- DIRECTIONS FOR THIS TASK
Below are the records; work out how many lines among them contain "sided", and write nothing besides that number.

--- START ---

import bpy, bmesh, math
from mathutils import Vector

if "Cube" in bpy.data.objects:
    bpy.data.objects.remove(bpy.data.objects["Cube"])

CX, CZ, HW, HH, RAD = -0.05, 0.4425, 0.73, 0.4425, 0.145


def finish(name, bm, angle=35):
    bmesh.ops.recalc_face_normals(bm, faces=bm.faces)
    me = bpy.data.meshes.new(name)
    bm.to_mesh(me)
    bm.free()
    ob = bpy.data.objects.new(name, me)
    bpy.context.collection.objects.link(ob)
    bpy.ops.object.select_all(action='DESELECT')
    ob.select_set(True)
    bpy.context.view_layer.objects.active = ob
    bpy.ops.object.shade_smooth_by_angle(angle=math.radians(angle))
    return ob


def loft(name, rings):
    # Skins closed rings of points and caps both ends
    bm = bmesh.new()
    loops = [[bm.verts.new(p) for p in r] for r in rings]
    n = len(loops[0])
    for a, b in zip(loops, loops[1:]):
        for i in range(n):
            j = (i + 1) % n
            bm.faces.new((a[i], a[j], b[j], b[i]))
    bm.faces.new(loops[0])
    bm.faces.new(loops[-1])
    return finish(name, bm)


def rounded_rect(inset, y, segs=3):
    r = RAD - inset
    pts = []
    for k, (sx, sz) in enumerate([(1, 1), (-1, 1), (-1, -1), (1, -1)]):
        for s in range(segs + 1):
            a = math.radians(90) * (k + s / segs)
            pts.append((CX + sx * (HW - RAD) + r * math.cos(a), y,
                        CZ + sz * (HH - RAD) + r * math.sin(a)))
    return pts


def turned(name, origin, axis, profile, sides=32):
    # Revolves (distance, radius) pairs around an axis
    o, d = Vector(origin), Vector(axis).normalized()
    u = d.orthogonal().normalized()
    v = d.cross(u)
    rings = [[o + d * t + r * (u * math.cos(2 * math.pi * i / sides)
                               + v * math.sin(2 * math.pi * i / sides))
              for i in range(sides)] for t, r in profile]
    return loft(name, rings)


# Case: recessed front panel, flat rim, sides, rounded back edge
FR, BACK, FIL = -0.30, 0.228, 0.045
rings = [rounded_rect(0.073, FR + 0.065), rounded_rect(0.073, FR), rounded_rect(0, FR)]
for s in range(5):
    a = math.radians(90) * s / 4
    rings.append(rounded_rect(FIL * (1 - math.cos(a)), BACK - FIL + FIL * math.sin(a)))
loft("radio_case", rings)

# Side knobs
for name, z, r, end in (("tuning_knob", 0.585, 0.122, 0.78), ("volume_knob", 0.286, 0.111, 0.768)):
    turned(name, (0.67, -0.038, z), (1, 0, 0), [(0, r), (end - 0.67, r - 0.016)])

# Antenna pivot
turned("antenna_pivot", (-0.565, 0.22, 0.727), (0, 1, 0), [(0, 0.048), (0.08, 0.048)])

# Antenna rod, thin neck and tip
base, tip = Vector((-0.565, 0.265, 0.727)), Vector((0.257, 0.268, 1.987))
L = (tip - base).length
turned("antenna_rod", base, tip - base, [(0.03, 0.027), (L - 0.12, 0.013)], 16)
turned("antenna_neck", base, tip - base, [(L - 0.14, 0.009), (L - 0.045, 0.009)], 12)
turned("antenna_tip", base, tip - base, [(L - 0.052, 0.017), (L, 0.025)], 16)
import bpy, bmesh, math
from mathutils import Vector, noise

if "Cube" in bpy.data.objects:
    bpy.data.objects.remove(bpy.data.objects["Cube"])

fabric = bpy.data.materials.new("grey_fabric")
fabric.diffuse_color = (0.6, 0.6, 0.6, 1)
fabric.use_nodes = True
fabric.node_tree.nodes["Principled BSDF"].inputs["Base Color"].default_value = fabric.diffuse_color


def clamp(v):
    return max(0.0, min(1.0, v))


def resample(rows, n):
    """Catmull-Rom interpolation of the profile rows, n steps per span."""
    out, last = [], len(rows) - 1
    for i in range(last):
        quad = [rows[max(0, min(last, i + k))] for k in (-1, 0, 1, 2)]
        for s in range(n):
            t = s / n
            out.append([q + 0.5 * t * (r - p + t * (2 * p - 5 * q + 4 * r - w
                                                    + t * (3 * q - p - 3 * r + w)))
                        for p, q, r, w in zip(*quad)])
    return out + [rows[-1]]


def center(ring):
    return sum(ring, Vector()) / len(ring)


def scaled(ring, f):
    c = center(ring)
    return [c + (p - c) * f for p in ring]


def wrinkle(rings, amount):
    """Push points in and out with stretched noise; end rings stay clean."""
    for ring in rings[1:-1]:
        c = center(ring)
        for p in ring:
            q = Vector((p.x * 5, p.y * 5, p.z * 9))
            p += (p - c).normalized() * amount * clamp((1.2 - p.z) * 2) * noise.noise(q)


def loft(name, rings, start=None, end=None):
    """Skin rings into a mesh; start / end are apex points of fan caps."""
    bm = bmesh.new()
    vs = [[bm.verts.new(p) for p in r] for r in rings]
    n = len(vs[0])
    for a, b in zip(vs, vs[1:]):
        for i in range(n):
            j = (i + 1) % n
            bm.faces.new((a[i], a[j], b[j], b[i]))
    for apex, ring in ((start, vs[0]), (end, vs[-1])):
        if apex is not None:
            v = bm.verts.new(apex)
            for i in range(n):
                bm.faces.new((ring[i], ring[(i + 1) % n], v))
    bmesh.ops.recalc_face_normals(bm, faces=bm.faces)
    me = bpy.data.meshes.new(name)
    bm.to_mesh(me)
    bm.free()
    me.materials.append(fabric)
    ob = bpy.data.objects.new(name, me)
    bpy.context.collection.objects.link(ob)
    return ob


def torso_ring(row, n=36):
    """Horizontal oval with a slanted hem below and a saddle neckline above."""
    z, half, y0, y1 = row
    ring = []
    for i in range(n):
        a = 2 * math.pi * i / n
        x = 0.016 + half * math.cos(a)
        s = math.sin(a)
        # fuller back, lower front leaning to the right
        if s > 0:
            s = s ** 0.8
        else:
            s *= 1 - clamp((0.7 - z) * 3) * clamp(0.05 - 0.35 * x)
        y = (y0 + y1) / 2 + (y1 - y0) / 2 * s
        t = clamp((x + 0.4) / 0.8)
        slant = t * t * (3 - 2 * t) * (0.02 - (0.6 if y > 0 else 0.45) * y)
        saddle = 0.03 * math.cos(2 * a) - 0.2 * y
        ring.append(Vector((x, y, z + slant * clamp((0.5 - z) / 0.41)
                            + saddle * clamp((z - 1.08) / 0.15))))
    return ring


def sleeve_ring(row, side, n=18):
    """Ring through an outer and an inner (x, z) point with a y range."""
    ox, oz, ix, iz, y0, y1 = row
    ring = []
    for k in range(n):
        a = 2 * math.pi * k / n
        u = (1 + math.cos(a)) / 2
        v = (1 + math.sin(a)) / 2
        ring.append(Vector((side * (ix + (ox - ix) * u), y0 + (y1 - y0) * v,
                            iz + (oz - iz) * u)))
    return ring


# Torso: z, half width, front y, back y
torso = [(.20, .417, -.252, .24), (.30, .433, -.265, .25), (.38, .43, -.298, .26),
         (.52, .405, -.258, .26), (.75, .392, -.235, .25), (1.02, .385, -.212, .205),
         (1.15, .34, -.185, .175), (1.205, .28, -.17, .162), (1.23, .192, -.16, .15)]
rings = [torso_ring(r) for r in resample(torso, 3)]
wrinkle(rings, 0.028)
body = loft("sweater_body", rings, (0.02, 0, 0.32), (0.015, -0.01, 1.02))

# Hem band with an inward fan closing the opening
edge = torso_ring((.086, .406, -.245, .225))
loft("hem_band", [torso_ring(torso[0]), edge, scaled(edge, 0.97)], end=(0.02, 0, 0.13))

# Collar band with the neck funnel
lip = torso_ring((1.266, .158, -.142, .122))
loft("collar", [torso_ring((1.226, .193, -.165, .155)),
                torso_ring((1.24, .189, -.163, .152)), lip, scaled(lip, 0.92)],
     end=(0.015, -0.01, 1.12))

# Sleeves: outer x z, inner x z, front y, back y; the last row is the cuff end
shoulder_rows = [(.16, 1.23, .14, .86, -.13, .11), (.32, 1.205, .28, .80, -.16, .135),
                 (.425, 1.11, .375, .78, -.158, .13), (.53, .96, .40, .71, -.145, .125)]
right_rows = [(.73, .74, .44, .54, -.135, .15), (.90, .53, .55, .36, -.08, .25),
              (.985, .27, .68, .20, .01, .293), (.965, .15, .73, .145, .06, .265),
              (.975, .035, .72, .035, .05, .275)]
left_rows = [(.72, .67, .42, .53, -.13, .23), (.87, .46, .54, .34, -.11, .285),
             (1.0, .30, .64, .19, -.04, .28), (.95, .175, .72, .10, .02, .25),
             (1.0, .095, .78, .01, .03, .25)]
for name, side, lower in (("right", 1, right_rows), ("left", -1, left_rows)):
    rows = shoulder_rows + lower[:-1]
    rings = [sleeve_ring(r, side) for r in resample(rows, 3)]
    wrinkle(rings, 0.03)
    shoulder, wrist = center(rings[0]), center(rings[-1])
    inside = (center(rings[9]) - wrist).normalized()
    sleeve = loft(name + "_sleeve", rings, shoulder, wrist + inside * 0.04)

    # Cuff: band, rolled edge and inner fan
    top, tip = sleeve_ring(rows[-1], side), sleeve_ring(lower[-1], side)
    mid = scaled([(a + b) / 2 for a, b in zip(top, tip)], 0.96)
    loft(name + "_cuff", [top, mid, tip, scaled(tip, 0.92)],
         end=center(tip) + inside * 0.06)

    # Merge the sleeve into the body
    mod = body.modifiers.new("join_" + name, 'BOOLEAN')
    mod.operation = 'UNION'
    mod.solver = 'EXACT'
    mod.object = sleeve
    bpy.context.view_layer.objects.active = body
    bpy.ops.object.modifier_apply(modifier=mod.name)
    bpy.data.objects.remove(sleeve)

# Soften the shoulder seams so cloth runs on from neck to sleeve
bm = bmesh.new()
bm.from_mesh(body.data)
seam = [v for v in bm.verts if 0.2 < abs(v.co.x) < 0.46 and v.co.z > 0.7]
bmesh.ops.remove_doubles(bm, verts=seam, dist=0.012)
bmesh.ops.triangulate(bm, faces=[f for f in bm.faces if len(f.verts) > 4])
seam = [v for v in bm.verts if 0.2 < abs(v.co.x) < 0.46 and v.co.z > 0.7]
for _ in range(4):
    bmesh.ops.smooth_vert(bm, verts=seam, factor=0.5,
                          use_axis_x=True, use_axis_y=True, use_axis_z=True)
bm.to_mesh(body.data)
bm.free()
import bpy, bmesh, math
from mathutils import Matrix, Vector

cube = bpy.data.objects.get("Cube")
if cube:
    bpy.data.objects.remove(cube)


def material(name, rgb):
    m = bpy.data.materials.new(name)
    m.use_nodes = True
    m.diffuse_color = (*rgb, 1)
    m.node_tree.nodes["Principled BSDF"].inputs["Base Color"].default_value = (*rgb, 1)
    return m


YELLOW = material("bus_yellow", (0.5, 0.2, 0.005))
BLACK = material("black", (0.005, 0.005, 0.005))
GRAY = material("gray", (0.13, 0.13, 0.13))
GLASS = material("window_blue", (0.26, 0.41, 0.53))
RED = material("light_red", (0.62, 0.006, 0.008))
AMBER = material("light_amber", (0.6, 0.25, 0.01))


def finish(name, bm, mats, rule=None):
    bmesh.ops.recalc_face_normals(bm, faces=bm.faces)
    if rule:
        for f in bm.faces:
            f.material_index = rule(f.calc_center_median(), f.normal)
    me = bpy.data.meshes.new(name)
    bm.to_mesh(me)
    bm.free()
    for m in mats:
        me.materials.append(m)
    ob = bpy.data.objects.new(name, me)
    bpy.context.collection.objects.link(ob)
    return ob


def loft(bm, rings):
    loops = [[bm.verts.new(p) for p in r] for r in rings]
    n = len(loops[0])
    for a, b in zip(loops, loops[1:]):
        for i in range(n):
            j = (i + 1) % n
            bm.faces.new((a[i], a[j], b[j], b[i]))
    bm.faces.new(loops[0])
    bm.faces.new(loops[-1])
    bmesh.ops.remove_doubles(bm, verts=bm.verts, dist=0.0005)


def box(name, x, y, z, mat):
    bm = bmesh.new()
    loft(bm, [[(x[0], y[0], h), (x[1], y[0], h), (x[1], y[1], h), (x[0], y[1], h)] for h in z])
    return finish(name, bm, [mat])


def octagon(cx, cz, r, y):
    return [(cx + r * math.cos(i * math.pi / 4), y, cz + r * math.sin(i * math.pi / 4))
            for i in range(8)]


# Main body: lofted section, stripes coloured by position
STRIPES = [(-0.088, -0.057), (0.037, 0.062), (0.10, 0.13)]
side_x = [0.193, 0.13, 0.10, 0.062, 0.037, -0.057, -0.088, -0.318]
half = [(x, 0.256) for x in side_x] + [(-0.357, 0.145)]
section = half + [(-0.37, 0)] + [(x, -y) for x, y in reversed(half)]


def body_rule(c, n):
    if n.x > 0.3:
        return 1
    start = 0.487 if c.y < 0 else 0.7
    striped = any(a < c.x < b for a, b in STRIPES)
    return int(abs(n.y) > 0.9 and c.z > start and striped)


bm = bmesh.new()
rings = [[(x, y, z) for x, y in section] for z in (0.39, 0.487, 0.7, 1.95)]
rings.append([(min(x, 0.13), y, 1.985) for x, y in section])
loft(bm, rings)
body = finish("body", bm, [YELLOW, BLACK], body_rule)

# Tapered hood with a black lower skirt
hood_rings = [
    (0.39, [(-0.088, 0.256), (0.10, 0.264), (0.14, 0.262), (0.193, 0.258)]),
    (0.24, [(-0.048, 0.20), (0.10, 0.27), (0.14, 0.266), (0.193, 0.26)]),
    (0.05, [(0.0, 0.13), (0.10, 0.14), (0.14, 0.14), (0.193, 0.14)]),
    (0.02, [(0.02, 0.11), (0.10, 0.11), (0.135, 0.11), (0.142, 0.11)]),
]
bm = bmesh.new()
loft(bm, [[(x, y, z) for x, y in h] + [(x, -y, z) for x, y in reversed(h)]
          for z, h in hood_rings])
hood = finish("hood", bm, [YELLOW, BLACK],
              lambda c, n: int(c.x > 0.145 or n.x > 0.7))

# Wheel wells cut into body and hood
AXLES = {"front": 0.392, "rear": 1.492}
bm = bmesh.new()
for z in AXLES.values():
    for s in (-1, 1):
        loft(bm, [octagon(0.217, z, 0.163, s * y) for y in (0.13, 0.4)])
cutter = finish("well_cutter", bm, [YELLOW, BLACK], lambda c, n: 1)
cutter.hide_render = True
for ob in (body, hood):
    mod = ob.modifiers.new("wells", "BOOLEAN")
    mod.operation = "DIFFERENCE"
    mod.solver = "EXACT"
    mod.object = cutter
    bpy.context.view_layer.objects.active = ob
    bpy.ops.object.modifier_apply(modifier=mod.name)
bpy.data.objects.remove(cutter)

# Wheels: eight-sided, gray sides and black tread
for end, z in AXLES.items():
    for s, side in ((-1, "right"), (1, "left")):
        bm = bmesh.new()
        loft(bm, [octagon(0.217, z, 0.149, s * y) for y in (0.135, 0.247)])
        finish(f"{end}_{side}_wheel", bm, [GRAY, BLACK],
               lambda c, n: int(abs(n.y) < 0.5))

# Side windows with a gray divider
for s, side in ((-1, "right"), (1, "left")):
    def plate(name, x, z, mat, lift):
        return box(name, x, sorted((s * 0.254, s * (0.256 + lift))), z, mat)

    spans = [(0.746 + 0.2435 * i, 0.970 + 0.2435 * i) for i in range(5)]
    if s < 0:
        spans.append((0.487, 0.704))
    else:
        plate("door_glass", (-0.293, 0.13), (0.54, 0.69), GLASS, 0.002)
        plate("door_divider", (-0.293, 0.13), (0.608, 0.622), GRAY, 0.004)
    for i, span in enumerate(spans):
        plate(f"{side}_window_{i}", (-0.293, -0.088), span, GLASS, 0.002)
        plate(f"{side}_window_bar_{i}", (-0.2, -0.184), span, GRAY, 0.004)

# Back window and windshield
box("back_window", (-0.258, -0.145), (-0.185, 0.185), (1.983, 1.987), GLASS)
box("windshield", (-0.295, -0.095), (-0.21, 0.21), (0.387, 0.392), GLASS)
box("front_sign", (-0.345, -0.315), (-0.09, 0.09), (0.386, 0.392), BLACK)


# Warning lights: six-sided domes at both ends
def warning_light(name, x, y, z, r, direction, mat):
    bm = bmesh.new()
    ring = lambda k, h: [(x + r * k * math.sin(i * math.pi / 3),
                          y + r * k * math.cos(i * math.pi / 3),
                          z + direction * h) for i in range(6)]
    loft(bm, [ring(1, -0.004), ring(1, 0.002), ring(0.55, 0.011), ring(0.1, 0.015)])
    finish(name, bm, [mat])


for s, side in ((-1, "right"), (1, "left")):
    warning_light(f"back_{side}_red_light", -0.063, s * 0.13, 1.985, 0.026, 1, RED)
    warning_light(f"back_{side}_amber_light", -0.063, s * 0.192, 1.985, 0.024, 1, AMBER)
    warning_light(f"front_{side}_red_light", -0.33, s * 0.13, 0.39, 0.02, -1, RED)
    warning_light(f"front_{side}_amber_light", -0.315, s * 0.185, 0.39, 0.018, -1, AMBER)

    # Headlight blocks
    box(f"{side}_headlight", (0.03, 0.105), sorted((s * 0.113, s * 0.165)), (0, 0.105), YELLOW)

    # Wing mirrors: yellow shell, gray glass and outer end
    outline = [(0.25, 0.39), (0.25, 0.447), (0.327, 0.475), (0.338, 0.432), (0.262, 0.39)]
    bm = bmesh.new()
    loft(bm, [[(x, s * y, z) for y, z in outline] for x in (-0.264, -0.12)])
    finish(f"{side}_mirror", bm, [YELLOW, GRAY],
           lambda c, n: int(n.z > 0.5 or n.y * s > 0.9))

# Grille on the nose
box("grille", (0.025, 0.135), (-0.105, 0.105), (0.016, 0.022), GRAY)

--- END ---

- OUTPUT BELOW
2